“Music is at once the most wonderful, the most alive of all the arts — it is the most abstract, the most perfect, the most pure — and the most sensual. I listen with my body and it is my body that aches in response to the passion and pathos embodied in this music.” Kurt Vonnegut
Kurt Vonnegut also wrote: “If I should ever die, God forbid, let this be my epitaph: The only proof he needed for the existence of God was music.”
I grew up in a home where there was a lot of music around. My parents got me my own record player when I was around 11 or 12 and I would spend hours in my room listening to my lp’s and 45’s. Music was a saving grace through my growing up years . . . I was often drawn to melancholy songs that expressed for me the pain and loneliness pent up inside me. When I became a parent, my kids would always hear music at home or on the road, and they were influenced by the melodies, lyrics, beats, and the wonder of it. My son early on had one of those little keyboards and soon was playing back tunes he had heard and then composing his own melodies. Later on he got a guitar and I was amazed at how he could listen to a song and then play it back. I think Pearl Jam and Dave Matthews became major influences.
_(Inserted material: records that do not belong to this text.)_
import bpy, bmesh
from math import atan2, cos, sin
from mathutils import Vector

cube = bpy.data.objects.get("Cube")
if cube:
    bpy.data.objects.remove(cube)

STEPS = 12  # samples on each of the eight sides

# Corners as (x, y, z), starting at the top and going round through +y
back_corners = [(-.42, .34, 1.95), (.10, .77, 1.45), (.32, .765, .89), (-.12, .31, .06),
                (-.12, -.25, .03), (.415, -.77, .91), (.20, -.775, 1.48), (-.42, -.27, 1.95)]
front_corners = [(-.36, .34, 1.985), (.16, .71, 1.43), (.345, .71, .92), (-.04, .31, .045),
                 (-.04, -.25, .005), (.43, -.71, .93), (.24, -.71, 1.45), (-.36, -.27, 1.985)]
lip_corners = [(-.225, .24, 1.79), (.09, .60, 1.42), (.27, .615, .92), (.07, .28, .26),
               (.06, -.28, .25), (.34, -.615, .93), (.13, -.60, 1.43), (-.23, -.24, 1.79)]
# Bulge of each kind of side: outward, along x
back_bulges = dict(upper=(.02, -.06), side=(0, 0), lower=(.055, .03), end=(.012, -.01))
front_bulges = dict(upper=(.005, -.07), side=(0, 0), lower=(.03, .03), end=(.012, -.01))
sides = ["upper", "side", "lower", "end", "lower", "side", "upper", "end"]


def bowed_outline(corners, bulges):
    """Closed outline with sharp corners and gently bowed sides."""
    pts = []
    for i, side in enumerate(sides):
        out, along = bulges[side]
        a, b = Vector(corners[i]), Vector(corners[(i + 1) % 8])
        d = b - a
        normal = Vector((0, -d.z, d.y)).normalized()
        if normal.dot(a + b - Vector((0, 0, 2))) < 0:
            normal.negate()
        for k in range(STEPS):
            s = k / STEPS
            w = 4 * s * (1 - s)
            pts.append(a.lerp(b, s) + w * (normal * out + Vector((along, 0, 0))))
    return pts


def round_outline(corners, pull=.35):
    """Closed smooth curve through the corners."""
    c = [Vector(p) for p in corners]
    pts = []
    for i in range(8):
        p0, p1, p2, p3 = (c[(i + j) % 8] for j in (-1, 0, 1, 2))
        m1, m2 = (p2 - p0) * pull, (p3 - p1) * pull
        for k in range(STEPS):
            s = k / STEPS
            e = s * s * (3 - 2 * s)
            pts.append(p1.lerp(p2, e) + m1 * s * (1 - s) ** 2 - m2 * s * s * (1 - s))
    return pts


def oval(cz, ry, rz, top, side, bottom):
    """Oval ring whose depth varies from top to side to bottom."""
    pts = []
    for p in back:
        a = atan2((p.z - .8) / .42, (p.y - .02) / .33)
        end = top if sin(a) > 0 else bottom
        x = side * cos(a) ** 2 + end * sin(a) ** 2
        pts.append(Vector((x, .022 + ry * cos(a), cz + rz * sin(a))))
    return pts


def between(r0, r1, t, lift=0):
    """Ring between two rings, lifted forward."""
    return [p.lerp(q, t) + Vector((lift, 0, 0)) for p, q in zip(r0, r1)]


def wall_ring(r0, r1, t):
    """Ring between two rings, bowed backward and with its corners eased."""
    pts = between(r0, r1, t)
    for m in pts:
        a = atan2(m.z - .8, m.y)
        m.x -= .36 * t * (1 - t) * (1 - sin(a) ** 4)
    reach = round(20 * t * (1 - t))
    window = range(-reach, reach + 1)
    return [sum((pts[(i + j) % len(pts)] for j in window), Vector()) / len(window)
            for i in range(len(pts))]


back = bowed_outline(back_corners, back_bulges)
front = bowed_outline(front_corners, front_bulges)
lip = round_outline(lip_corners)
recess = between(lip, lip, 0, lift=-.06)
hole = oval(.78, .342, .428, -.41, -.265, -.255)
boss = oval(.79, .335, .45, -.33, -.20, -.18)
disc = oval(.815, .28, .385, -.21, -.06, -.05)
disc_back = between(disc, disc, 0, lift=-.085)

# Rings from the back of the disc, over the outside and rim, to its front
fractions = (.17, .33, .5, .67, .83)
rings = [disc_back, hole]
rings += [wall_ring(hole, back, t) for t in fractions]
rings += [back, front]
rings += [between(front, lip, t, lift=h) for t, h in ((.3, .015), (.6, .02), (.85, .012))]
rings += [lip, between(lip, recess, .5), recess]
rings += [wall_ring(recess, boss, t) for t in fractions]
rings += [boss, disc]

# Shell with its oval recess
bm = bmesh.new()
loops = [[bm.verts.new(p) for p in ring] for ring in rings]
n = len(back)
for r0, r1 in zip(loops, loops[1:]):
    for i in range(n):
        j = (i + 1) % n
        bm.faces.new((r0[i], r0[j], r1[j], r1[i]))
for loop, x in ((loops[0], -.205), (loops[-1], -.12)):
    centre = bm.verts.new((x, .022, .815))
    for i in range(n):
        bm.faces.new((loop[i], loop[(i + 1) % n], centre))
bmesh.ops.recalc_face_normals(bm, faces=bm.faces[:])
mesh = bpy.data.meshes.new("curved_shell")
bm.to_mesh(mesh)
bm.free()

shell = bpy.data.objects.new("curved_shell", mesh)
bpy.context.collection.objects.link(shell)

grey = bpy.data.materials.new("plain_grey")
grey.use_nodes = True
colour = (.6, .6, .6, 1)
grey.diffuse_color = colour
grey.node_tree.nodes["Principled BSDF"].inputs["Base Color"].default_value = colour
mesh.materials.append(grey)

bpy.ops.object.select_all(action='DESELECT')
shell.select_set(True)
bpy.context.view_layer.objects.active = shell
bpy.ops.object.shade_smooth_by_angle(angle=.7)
Our son died when he was 28 . . . among my favorite memories are those of him and his guitar.
I took this photo recently on a hill on our property.
“. . . if you’re someone who knows the worst thing can happen at any time, aren’t you also someone who knows the best thing can happen at any time too?” Jandy Nelson ~ The Sky is Everywhere (A novel about a girl who loses her sister and best friend.)
The sky will always be one of my favorite subjects. You can never predict what its canvas will present you from day to day.
“Solitude does not necessarily mean living apart from others; rather, it means never living apart from one’s self. It is not about the absence of other people — it is about being fully present to ourselves, whether or not we are with others.” Parker J. Palmer
Parker Palmer, Thomas Merton, Robert Wicks, Frederick Buechner, are a few of the writers who have the ability to help point our hearts and our minds to truth and self-awareness – the kind of awareness that opens us to being present to ourselves and to others. Truth that expands us as loving, compassionate beings.
He left this world in his own inimitable style. Knowing he was terminal he quietly recorded his grand finale, Blackstar, as a parting gift to those of us left behind. And now volumes of stories are coming to light of just how special he was, not only as a musical genius, but as a generous compassionate human being. I have compiled a number of such posts on my FB page, https://www.facebook.com/donna.johnson.9237
He came to Nina Simone at a down time in her life to lift and encourage her. She said, “He’s got more sense than anybody I’ve ever known,” she said. “It’s not human—David ain’t from here.” His legacy shall in part be to inspire us all to be there for others.
Photo I took of my daughter holding the guitar that belonged to my son who we lost in a traffic accident in 2007.